Exercise objective — Print the data that follows exactly as it stands, from its first line through the line containing "faces.append((3, 2, 1, 0))", and stop there.

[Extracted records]

□ □ □

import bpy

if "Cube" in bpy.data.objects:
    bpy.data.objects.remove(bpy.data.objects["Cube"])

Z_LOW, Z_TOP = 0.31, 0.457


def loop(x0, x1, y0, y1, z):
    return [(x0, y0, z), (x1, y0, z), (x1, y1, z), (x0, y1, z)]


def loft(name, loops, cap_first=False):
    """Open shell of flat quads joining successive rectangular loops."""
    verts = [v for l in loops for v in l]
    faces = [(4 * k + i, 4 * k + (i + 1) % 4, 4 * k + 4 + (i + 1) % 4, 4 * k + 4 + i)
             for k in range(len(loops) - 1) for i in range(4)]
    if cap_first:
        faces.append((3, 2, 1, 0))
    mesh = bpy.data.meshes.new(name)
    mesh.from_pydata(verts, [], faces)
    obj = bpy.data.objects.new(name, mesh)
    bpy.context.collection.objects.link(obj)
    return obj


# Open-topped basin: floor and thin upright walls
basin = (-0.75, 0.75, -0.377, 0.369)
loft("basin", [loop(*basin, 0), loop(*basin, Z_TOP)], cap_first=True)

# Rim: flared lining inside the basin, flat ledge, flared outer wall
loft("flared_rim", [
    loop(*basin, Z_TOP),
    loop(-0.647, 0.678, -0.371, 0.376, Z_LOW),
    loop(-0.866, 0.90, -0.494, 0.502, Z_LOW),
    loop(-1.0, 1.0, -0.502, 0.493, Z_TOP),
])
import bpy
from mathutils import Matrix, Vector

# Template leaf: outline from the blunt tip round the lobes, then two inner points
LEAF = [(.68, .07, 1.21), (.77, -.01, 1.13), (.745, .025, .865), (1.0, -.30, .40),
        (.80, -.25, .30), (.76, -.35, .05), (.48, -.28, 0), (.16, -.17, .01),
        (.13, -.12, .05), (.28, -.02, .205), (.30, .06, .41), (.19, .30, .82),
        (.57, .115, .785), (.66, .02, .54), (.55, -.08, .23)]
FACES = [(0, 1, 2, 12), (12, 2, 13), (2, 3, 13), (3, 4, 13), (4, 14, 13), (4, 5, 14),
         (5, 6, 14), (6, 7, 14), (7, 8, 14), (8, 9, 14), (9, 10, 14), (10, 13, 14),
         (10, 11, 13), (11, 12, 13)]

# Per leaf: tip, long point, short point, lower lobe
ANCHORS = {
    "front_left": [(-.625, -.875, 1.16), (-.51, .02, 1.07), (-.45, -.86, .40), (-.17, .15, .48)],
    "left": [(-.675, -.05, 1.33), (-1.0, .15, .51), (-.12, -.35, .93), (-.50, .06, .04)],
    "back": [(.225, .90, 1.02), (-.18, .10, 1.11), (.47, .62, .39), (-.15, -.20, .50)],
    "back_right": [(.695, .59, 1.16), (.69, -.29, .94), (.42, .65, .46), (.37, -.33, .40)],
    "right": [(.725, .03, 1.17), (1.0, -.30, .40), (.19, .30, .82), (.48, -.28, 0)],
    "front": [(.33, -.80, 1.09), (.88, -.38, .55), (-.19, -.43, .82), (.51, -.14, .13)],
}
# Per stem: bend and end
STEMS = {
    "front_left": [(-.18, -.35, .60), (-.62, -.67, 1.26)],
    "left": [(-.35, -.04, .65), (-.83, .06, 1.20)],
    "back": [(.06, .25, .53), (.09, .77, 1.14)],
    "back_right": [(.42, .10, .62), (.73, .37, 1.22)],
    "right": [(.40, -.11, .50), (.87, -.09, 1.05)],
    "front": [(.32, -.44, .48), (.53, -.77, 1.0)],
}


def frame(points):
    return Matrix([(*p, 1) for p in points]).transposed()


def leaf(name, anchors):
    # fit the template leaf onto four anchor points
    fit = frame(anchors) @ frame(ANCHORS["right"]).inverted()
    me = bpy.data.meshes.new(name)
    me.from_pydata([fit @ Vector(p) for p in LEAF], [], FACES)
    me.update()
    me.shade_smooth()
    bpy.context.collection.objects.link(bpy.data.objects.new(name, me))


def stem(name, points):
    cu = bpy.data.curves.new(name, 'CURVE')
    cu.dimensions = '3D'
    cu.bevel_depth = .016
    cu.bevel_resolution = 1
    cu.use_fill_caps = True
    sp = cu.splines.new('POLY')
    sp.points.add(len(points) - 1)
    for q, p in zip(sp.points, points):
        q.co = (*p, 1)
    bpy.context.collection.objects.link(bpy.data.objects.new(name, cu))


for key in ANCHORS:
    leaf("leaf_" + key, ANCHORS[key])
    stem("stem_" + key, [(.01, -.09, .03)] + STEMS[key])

□ □ □

Output of the exercise —
import bpy

if "Cube" in bpy.data.objects:
    bpy.data.objects.remove(bpy.data.objects["Cube"])

Z_LOW, Z_TOP = 0.31, 0.457


def loop(x0, x1, y0, y1, z):
    return [(x0, y0, z), (x1, y0, z), (x1, y1, z), (x0, y1, z)]


def loft(name, loops, cap_first=False):
    """Open shell of flat quads joining successive rectangular loops."""
    verts = [v for l in loops for v in l]
    faces = [(4 * k + i, 4 * k + (i + 1) % 4, 4 * k + 4 + (i + 1) % 4, 4 * k + 4 + i)
             for k in range(len(loops) - 1) for i in range(4)]
    if cap_first:
        faces.append((3, 2, 1, 0))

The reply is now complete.